Sturgeon’s Law states that 90 percent of everything is crap. Kelly’s Corollary adds that 99 percent of that remaining 10 percent is simply good. In art, good is largely preferable to bad—save in the case of something being “so bad it’s good”… but that’s another matter. Good is enjoyable, intelligent, savory, and consistently acceptable, and that’s just fine. Where we run into a problem is when good is inappropriately celebrated as extraordinary.

Good is never extraordinary. Good doesn’t excite or inspire people. Good doesn’t break new ground. Good rarely stirs up emotions. We leave the theater after viewing a good film, we finish listening to a good piece of music, or we put down a good book, and we say, “Well, that was good. Very good indeed.” And we tell our friends how good it was, and that they should enjoy it, because, damn, it was good.

Then after a short period of time, someone in a high position declares this work isn’t just good… Why, it’s great.

Then things get nuts.

The media immediately reports on this great thing, trying to crack its secrets by speaking with the people involved in it, cross-examining and poring over every segment of its existence, and extolling it as a work that will straddle the Rhodes harbor for all eternity.

Soon after, everyone is talking about the work in transformative terms. It’s no longer merely an entertaining experience, It’s become a perfect object wrought by seraphim working under God’s eyes. It will change the way we look at things. Upon viewing, you will orgasm mentally.

You’ll notice a certain consistency in the topics covered by these works, and in the names and credentials of those who produce them. Likewise those promoting the works, and the persons you know who extol them. This applies to high and low culture, by the way.

Does this invalidate the goodness of the good work? No, but it creates a climate in which a truly good work faces either (1) immediate, unquestioning approval, or (2) immediate, crushing disappointment and annoyance in those who don’t “get” it. Ah, but this, thereby, creates controversy, which is the second wave of promotion. The work is secondary to the arguments it generates by this point in time.

The only true measure of a work’s greatness, goodness, awfulness, or obscurity, of course, is time. Obviously, this is borne by the number of people who can be convinced of a work’s greatness over the years, decades, and centuries. One way is to let the subject review and assess the work on their own, according to its merits and their personal checklist of what makes for a good work. The other way is to create an perpetual promotion machine. This is, facetiously, a game of temporal telephone. The scholars, critics, and investors (now that copyright can extend for ridiculous periods) constantly promote the work’s virtues to, in the case of the university system, a captive audience, or, in the case of the aesthetic cult, those seeking constant validation of their beliefs and tastes. Meanwhile, as with telephone, changes in social mores, language, political upheaval, and more subtly change the perception of the work, and its original intent and meaning become lost. Which is just as well, because for a work to survive and be cherished as good, et cetera, it must remain organic and mutable. The perpetual promotion machine, however, insists on just one interpretation. Tell me you didn’t have a teacher who stuck to his or her guns when you disagreed with their interpretation of a work.

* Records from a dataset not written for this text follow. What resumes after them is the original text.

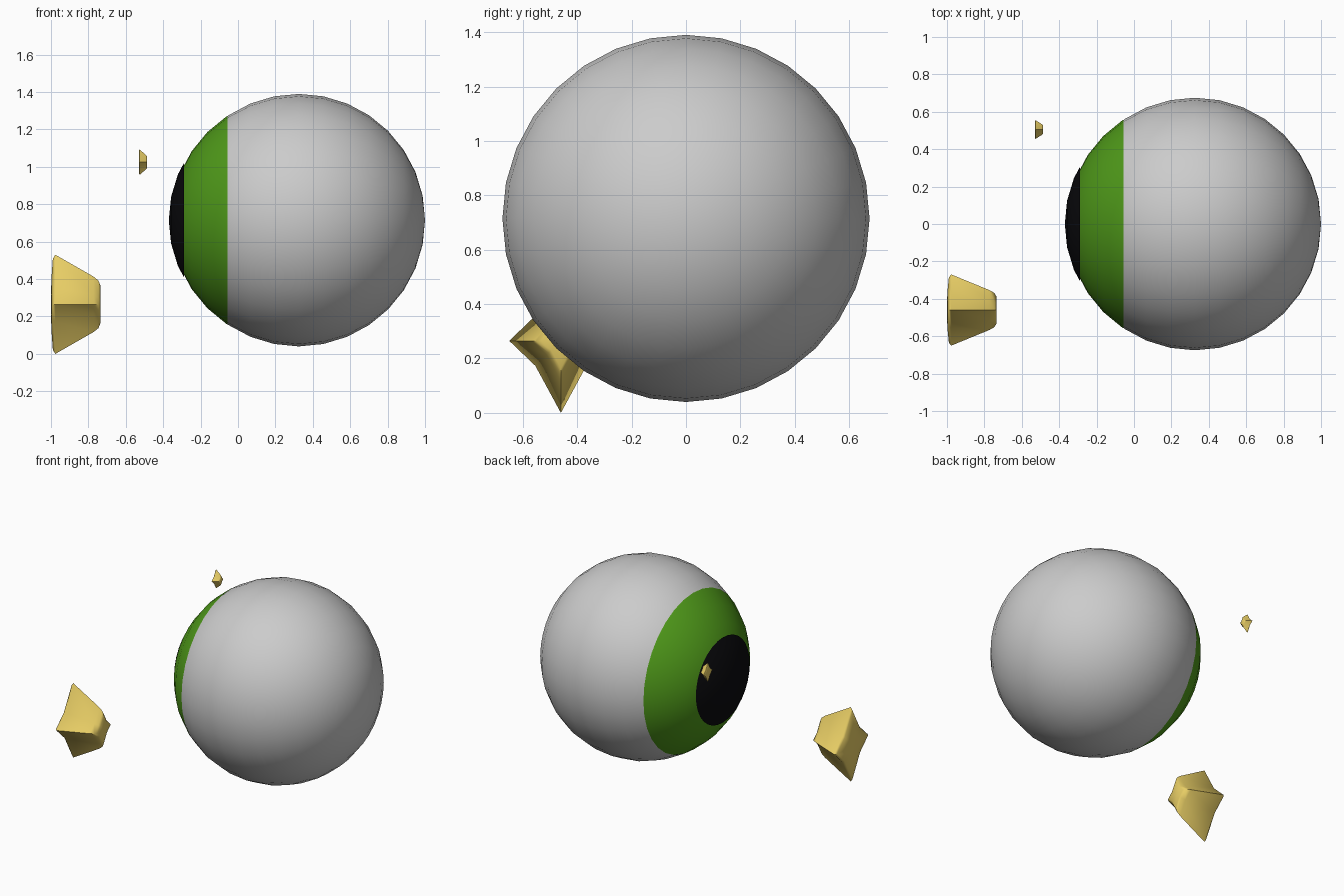
import bpy, bmesh, math
from mathutils import Matrix, Vector

cube = bpy.data.objects.get("Cube")
if cube:
    bpy.data.objects.remove(cube, do_unlink=True)


def material(name, rgb):
    mat = bpy.data.materials.new(name)
    mat.use_nodes = True
    color = (*rgb, 1)
    mat.diffuse_color = color
    mat.node_tree.nodes["Principled BSDF"].inputs["Base Color"].default_value = color
    return mat


def finish(name, bm, mat, angle):
    bmesh.ops.recalc_face_normals(bm, faces=bm.faces)
    mesh = bpy.data.meshes.new(name)
    bm.to_mesh(mesh)
    bm.free()
    obj = bpy.data.objects.new(name, mesh)
    bpy.context.collection.objects.link(obj)
    if mat:
        mesh.materials.append(mat)
    bpy.ops.object.select_all(action="DESELECT")
    obj.select_set(True)
    bpy.context.view_layer.objects.active = obj
    bpy.ops.object.shade_smooth_by_angle(angle=math.radians(angle))
    return obj


EYE_Z = 0.715


def eye_shell(name, center_x, radius, cut_x, keep_right, mat=None):
    """Sphere with its poles on the x axis, trimmed at a plane of constant x."""
    bm = bmesh.new()
    place = Matrix.Translation((center_x, 0, EYE_Z)) @ Matrix.Rotation(math.pi / 2, 4, "Y")
    bmesh.ops.create_uvsphere(bm, u_segments=32, v_segments=16, radius=radius, matrix=place)
    bmesh.ops.bisect_plane(bm, geom=bm.verts[:] + bm.edges[:] + bm.faces[:],
                           plane_co=(cut_x, 0, 0), plane_no=(1, 0, 0),
                           clear_inner=keep_right, clear_outer=not keep_right)
    return finish(name, bm, mat, 40)


def star_stud(name, center, depth, half_y, half_z, mat):
    """Tapered four-pointed star: wide end at -x, narrow end at +x."""
    # depth fraction and scale of each cross-section
    sections = [(0.01, 0.5), (0.04, 0.92), (0.09, 1.0), (0.86, 0.56),
                (0.96, 0.48), (1.0, 0.38)]
    bm = bmesh.new()
    loops = []
    for along, scale in sections:
        loop = []
        for i in range(8):
            a = i * math.pi / 4
            # valleys between the points are pulled inward
            ry, rz = (half_y, half_z) if i % 2 == 0 else (half_y * 0.7, half_z * 0.49)
            offset = Vector(((along - 0.5) * depth,
                             math.cos(a) * ry * scale, math.sin(a) * rz * scale))
            loop.append(bm.verts.new(Vector(center) + offset))
        loops.append(loop)
    for a, b in zip(loops, loops[1:]):
        for i in range(8):
            j = (i + 1) % 8
            bm.faces.new((a[i], a[j], b[j], b[i]))
    # close both ends with fans
    for loop, side in ((loops[0], -0.5), (loops[-1], 0.5)):
        hub = bm.verts.new(Vector(center) + Vector((side * depth, 0, 0)))
        for i in range(8):
            bm.faces.new((loop[i], loop[(i + 1) % 8], hub))
    return finish(name, bm, mat, 60)


green = material("iris_green", (0.078, 0.32, 0.01))
black = material("pupil_black", (0.003, 0.003, 0.004))
gold = material("gold", (0.8, 0.61, 0.13))

# Eyeball looking toward -x
eye_shell("eyeball", 0.325, 0.675, -0.06, True)
eye_shell("iris", 0.307, 0.666, -0.055, False, green)
eye_shell("pupil", 0.27, 0.64, -0.29, False, black)

# Floating star studs
star_stud("large_star", (-0.868, -0.46, 0.265), 0.265, 0.19, 0.265, gold)
star_stud("small_star", (-0.508, 0.505, 1.025), 0.045, 0.05, 0.068, gold)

By this measure it’s interesting to step back and view what good to great works have survived, comparing them to what is considered good/great now. Why do Ishmael, Anna Karenina, and Sherlock Holmes persist? Why is Casablanca still an amazing film? In comparison, and to tip my hand to my ulterior motive, how likely is it that any of Aaron Sorkin’s stereotypes with their staccato clevertalk will survive into the next century, much less be considered extraordinary? I don’t know. Nobody knows. But it will be interesting to see what happens when the current crews of aesthetic roustabouts are gone, no longer there to drive in the stakes, hoist the ropes, and prop up the circus tents.

Author: Mr. Dan Kelly

Chicago writer interested in many things.